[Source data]
▬▬▬

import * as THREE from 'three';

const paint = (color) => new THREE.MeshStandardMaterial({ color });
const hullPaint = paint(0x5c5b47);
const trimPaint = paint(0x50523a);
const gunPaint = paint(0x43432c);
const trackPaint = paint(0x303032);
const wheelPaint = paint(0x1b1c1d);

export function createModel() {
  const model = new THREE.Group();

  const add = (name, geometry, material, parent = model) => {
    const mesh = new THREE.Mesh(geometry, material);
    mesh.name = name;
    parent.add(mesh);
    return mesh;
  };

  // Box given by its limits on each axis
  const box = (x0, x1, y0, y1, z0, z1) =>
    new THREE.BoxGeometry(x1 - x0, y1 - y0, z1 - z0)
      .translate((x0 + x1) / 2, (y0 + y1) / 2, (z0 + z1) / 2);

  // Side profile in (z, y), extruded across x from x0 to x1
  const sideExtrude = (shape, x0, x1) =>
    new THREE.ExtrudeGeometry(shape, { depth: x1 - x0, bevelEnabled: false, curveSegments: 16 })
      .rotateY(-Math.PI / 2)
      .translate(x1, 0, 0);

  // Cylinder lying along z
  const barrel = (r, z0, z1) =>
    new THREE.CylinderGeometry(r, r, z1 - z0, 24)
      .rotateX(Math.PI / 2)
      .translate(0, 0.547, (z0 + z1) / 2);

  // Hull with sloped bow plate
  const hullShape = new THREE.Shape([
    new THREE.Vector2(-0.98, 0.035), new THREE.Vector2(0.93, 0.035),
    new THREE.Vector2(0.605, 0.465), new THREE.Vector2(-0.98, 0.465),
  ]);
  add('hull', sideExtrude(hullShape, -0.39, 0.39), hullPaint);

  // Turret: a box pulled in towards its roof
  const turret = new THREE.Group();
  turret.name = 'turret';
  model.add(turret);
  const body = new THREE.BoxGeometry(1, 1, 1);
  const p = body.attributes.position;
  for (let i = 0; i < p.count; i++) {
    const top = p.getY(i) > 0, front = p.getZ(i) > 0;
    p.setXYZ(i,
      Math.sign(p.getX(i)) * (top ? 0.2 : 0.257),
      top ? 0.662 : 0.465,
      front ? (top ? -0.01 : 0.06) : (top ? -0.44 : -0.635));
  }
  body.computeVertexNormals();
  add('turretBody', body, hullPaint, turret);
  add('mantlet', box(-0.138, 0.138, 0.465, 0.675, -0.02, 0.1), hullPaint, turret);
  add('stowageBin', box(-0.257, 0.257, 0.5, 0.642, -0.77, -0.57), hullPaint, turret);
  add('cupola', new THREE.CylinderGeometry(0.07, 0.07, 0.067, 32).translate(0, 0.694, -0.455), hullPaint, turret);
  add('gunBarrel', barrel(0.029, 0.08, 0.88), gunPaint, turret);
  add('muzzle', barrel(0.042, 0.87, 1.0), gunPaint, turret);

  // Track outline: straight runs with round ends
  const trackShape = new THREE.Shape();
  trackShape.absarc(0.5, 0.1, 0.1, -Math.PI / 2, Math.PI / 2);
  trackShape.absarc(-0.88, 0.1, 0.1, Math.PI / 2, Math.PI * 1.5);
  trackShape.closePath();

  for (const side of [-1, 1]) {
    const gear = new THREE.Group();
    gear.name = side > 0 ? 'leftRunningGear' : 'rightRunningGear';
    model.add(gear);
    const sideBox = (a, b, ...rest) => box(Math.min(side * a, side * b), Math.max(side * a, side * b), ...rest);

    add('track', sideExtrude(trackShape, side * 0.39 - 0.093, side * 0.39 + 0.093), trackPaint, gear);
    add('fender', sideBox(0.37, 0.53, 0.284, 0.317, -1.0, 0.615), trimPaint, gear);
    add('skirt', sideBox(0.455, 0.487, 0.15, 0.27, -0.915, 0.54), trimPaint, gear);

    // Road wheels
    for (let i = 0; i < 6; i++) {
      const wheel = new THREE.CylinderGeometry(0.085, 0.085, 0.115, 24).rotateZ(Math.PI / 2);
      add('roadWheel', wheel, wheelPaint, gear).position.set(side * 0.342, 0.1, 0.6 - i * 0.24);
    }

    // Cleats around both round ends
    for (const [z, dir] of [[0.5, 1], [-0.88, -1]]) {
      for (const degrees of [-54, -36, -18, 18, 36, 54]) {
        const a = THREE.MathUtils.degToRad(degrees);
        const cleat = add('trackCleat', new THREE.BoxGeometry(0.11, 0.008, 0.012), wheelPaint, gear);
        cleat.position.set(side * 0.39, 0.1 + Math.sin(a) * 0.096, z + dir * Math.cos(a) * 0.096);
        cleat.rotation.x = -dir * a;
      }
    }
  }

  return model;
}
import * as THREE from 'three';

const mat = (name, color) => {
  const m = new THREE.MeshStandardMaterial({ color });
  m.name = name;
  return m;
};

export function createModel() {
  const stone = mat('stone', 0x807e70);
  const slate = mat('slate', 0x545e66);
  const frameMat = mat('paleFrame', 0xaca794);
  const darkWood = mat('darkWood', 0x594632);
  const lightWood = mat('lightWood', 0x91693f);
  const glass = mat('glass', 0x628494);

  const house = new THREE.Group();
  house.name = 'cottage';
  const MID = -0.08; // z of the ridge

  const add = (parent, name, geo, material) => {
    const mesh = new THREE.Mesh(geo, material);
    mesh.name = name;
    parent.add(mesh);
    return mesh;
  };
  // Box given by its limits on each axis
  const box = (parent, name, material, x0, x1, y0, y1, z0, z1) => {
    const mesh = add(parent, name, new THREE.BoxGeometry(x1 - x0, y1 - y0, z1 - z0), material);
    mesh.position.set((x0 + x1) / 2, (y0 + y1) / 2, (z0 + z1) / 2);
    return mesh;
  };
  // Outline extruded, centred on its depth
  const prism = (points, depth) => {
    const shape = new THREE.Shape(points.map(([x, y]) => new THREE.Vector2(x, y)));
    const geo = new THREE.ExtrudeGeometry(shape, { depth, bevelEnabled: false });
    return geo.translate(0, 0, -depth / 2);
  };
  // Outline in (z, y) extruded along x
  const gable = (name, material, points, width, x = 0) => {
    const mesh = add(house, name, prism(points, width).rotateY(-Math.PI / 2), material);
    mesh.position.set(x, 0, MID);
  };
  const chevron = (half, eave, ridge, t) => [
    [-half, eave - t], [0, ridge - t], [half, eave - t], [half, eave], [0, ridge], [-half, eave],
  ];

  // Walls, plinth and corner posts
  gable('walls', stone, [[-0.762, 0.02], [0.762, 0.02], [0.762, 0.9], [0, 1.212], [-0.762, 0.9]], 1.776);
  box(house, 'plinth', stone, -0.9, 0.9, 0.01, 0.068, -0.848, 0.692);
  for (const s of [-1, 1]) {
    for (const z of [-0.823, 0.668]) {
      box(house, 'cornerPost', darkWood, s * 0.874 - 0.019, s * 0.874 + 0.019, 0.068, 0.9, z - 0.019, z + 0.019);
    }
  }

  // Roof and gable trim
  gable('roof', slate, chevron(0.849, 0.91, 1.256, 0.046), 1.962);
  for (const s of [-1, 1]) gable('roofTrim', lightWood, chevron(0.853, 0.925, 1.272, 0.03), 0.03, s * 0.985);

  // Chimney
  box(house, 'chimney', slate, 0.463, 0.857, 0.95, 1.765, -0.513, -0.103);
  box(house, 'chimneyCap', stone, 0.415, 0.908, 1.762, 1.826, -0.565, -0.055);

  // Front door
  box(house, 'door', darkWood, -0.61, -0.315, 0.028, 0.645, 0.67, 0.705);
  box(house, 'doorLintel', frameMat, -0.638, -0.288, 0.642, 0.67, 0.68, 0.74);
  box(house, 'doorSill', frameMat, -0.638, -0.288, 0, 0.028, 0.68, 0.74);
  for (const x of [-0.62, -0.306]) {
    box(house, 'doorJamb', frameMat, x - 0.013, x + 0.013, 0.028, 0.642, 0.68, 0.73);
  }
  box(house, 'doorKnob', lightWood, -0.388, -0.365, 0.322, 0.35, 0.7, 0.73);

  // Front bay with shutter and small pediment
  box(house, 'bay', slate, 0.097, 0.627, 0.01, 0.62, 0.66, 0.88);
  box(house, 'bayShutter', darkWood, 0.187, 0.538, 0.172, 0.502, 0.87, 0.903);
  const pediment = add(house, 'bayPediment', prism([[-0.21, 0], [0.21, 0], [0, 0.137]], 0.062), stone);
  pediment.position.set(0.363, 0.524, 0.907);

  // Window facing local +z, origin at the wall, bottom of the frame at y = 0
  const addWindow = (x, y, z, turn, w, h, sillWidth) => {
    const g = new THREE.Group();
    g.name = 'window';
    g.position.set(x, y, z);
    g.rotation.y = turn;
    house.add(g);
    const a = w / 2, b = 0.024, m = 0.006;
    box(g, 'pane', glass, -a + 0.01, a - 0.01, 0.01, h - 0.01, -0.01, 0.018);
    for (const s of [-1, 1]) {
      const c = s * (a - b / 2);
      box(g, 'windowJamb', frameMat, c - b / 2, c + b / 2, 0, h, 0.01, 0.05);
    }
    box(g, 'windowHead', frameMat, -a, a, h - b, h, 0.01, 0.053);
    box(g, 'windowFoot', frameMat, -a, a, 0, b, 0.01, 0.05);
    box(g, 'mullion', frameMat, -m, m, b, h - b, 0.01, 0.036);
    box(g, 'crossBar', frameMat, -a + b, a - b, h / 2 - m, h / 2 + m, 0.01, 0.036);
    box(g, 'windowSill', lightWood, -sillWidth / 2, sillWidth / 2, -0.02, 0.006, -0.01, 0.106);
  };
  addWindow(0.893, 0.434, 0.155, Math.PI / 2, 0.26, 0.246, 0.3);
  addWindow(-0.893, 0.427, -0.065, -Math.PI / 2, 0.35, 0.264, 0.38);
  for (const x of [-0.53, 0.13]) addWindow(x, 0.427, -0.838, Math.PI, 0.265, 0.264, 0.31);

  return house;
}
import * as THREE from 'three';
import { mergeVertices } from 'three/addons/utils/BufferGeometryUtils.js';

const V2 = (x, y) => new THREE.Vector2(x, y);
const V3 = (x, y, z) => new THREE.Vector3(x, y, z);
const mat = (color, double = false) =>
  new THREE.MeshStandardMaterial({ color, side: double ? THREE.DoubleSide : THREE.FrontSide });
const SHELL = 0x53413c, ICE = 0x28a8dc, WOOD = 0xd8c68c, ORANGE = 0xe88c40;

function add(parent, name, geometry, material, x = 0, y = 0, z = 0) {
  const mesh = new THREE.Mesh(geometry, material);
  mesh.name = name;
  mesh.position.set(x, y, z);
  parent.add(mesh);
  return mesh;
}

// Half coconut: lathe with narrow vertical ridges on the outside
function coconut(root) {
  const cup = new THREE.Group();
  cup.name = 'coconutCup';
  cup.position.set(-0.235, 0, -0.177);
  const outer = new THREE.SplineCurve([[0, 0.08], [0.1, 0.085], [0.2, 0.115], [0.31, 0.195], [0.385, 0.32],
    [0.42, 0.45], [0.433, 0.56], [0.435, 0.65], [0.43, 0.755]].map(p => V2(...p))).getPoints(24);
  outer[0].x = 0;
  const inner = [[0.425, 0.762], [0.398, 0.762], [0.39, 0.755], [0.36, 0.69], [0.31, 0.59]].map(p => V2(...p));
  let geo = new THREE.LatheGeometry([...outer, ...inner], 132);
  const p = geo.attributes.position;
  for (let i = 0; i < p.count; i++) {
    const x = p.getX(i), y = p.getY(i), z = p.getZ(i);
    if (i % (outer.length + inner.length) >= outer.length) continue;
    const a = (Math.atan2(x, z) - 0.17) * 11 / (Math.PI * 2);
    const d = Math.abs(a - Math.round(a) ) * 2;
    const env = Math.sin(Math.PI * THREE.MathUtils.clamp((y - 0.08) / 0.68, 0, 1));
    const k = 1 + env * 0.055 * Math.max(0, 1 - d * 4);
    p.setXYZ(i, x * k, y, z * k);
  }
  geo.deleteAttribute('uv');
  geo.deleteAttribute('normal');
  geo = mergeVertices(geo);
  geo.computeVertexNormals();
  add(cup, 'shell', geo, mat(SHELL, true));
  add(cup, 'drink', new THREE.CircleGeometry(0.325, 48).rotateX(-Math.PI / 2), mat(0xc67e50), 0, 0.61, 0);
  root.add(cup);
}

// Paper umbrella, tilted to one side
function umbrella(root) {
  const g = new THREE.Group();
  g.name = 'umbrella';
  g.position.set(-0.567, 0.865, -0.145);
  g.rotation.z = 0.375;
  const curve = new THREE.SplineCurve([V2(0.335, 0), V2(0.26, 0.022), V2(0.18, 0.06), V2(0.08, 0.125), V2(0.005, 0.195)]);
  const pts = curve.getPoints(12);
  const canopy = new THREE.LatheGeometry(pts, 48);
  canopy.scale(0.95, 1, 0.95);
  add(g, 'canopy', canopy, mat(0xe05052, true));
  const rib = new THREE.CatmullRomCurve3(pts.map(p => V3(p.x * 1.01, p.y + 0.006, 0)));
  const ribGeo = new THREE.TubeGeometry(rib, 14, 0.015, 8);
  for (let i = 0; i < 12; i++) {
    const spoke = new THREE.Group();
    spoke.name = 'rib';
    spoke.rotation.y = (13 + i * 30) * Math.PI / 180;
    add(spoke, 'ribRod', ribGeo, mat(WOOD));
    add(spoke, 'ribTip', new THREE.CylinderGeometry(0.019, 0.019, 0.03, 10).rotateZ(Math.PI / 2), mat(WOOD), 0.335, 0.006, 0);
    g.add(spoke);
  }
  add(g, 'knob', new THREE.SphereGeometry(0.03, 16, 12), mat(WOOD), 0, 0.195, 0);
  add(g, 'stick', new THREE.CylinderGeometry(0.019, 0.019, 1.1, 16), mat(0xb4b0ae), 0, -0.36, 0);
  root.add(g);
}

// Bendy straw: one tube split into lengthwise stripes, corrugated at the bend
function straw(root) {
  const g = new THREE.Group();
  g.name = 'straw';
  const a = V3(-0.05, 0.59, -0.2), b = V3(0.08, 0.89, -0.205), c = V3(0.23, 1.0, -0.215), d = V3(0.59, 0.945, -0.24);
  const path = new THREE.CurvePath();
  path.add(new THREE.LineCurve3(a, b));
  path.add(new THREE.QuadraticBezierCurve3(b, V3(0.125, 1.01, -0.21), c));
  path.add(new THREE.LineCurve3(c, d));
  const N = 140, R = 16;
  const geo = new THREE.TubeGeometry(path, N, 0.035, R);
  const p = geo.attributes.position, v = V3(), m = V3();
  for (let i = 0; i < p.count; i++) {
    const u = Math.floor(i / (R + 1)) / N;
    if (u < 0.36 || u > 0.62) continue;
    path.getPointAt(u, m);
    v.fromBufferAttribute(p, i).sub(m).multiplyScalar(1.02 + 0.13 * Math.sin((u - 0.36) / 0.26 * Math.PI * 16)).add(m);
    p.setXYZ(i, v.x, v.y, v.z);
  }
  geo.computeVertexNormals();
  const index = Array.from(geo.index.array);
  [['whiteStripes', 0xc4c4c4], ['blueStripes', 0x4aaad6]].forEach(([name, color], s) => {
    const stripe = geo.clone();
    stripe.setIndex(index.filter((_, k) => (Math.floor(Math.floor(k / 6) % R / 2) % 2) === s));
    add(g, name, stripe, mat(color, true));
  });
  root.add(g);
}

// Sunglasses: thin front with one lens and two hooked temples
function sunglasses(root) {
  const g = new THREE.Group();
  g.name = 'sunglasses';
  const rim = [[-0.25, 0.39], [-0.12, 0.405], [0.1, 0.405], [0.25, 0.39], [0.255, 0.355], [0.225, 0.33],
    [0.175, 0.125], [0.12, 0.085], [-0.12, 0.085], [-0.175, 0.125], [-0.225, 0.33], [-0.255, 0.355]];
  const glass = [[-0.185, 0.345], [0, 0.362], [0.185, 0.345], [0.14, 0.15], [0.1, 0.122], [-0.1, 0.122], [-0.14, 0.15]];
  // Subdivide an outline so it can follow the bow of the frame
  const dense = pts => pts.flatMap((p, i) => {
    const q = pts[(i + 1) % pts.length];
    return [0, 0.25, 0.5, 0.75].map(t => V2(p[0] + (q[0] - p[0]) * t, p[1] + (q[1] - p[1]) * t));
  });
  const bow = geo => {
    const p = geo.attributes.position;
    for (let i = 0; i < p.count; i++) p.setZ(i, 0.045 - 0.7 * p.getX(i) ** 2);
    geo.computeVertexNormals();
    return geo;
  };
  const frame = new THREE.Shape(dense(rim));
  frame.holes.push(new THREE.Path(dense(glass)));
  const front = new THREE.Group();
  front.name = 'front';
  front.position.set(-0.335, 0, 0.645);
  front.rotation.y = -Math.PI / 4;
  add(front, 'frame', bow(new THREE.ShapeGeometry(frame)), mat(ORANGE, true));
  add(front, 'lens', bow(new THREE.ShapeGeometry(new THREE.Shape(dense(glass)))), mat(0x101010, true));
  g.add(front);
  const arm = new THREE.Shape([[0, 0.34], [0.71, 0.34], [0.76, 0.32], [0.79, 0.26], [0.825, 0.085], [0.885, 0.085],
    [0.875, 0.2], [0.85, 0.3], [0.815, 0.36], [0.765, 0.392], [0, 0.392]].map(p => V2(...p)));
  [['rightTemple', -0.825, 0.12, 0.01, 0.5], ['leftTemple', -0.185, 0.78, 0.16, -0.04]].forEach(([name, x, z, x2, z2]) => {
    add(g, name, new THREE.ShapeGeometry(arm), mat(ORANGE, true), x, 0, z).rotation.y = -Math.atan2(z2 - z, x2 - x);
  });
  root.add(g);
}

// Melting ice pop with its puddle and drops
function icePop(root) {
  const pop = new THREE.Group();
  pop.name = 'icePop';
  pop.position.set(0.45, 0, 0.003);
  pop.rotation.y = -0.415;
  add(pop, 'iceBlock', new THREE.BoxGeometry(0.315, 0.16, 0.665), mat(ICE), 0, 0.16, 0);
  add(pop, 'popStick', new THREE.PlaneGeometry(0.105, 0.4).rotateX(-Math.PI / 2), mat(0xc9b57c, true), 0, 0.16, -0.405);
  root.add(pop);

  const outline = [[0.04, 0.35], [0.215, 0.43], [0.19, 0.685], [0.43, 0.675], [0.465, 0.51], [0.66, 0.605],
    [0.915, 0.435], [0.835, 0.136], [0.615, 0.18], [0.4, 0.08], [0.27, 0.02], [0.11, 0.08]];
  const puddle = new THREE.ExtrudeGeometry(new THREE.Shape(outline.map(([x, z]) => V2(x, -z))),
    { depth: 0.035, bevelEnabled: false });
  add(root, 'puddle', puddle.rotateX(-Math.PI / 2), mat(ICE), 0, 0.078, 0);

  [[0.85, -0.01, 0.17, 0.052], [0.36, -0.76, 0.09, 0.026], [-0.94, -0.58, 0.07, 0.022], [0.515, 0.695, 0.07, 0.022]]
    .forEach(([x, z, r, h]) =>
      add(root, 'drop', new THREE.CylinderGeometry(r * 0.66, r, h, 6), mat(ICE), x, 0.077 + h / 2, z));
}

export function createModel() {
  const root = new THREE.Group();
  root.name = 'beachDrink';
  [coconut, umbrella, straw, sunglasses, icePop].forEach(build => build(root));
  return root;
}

▬▬▬

- [Work instruction] Using the entries shown above, reproduce verbatim the lines from the line bearing "const curve = new" to the line bearing "const N = 140, R = 16;", inclusive.

- [Result]
  const curve = new THREE.SplineCurve([V2(0.335, 0), V2(0.26, 0.022), V2(0.18, 0.06), V2(0.08, 0.125), V2(0.005, 0.195)]);
  const pts = curve.getPoints(12);
  const canopy = new THREE.LatheGeometry(pts, 48);
  canopy.scale(0.95, 1, 0.95);
  add(g, 'canopy', canopy, mat(0xe05052, true));
  const rib = new THREE.CatmullRomCurve3(pts.map(p => V3(p.x * 1.01, p.y + 0.006, 0)));
  const ribGeo = new THREE.TubeGeometry(rib, 14, 0.015, 8);
  for (let i = 0; i < 12; i++) {
    const spoke = new THREE.Group();
    spoke.name = 'rib';
    spoke.rotation.y = (13 + i * 30) * Math.PI / 180;
    add(spoke, 'ribRod', ribGeo, mat(WOOD));
    add(spoke, 'ribTip', new THREE.CylinderGeometry(0.019, 0.019, 0.03, 10).rotateZ(Math.PI / 2), mat(WOOD), 0.335, 0.006, 0);
    g.add(spoke);
  }
  add(g, 'knob', new THREE.SphereGeometry(0.03, 16, 12), mat(WOOD), 0, 0.195, 0);
  add(g, 'stick', new THREE.CylinderGeometry(0.019, 0.019, 1.1, 16), mat(0xb4b0ae), 0, -0.36, 0);
  root.add(g);
}

// Bendy straw: one tube split into lengthwise stripes, corrugated at the bend
function straw(root) {
  const g = new THREE.Group();
  g.name = 'straw';
  const a = V3(-0.05, 0.59, -0.2), b = V3(0.08, 0.89, -0.205), c = V3(0.23, 1.0, -0.215), d = V3(0.59, 0.945, -0.24);
  const path = new THREE.CurvePath();
  path.add(new THREE.LineCurve3(a, b));
  path.add(new THREE.QuadraticBezierCurve3(b, V3(0.125, 1.01, -0.21), c));
  path.add(new THREE.LineCurve3(c, d));
  const N = 140, R = 16;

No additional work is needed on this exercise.